A. S. Byatt recurringly employs fairy-tale and folkloric motifs to illustrate her interest in the self-conscious use of narrative. Her work is integrally metafictional in her awareness of the gap between reality and the crafted narratives that reflect it, most strongly in the artificial patterns of the fairy tale. She employs images of glass and ice metaphorically in her work to explore the nature of narrative as artifact. These images express the paradox of representation as both entrapping and empowering, and enable a feminist exploration of the implications of sexuality for the female artist. Byatt’s characteristic use of embedded narrative particularly highlights the artifice of narrative and the interactions between reality and representation.
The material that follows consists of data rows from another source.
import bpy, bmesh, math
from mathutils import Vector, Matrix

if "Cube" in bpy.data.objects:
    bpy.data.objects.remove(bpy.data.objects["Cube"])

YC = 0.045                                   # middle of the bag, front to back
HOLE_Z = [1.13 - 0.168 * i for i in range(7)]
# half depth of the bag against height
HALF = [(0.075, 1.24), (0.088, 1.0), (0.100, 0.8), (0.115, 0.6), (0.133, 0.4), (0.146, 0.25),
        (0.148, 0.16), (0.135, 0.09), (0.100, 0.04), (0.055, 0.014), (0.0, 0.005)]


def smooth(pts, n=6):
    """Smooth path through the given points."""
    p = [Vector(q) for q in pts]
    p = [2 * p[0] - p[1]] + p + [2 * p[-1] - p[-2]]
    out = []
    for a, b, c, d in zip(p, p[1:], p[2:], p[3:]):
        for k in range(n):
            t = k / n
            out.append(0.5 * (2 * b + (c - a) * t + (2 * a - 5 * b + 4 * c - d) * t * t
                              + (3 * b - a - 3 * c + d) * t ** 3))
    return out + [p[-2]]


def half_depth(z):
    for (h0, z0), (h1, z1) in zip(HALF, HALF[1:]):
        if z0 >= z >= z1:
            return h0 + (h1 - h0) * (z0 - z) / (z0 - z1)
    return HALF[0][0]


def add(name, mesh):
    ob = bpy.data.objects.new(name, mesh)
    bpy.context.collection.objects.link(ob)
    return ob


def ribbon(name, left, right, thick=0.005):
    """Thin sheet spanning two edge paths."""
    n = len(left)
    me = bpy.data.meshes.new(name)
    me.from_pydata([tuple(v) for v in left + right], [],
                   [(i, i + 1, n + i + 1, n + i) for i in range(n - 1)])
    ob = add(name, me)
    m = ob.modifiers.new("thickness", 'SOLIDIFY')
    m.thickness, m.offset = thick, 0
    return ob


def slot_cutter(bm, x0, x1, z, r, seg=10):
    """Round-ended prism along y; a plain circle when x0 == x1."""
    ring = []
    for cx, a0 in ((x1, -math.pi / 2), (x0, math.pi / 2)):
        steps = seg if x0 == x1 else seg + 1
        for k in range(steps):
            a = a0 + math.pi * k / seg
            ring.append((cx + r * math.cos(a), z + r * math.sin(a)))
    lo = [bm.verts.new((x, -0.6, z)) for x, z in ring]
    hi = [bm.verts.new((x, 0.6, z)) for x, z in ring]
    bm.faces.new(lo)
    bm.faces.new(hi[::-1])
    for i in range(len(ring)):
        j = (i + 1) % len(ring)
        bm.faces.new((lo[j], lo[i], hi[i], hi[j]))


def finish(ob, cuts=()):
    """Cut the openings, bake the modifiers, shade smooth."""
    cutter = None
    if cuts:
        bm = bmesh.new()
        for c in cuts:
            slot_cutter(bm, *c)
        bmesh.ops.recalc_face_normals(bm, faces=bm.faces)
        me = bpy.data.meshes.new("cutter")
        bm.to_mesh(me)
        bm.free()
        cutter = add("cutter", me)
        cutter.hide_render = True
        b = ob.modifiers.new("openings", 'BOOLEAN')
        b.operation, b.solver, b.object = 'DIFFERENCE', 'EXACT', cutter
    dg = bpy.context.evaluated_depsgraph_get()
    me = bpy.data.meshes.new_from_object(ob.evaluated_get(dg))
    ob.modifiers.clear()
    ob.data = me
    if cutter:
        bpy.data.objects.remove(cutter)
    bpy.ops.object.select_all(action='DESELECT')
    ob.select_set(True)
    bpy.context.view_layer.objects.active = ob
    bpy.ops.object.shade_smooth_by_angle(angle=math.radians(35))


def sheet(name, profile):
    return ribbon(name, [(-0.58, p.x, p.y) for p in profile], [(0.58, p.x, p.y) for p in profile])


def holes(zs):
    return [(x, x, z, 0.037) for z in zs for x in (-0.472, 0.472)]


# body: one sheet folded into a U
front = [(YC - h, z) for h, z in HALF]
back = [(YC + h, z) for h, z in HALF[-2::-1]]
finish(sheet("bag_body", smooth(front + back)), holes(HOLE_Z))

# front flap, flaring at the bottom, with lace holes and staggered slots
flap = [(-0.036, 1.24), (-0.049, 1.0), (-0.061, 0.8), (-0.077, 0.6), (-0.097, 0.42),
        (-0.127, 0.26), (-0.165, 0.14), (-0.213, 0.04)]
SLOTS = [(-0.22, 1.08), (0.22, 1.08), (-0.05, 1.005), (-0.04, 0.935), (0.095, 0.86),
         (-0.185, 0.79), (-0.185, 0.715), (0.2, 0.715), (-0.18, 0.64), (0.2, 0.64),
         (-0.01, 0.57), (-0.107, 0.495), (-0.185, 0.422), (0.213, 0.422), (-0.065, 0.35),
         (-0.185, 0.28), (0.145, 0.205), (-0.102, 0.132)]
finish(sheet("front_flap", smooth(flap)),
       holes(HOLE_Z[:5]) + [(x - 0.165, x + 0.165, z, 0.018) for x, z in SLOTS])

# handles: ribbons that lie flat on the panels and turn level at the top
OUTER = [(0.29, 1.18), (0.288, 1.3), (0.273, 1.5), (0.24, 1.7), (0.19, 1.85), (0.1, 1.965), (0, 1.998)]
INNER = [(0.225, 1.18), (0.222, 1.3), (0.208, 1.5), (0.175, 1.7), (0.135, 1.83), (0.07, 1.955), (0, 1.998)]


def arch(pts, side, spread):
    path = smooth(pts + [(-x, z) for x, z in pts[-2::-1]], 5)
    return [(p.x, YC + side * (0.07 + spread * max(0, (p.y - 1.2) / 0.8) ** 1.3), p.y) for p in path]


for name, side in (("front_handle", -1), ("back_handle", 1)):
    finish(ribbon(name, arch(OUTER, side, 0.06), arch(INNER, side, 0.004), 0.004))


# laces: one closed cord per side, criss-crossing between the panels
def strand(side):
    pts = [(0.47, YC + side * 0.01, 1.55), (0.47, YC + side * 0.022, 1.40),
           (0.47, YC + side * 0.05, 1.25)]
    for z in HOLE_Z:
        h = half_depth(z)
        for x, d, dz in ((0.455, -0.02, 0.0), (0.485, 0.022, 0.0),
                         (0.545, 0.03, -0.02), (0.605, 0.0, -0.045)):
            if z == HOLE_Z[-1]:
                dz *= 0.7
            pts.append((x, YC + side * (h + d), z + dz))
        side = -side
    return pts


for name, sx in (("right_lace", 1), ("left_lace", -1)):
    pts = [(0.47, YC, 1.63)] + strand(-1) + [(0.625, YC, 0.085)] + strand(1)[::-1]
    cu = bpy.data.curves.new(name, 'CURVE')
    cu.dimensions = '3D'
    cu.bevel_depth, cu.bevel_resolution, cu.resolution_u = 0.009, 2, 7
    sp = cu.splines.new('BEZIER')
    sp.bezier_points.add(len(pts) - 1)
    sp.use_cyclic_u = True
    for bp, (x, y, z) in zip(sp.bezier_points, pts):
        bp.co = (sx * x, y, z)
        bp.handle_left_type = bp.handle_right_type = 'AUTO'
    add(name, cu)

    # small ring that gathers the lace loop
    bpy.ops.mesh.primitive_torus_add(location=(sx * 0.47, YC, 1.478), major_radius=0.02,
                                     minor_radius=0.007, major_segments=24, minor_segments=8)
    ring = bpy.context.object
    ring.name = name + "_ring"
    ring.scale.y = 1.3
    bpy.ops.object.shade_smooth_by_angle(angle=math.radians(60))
The presence of fairy-tale motifs in her work powerfully reflects her self-consciousness about the processes of narrative and art.
Tiffin, Jessica. "Ice, Glass, Snow: Fairy Tale as Art and Metafiction in the Writing of A. S. Byatt." Marvels & Tales 20.1 (2006). Web. <http://digitalcommons.wayne.edu/marvels/vol20/iss1/3>.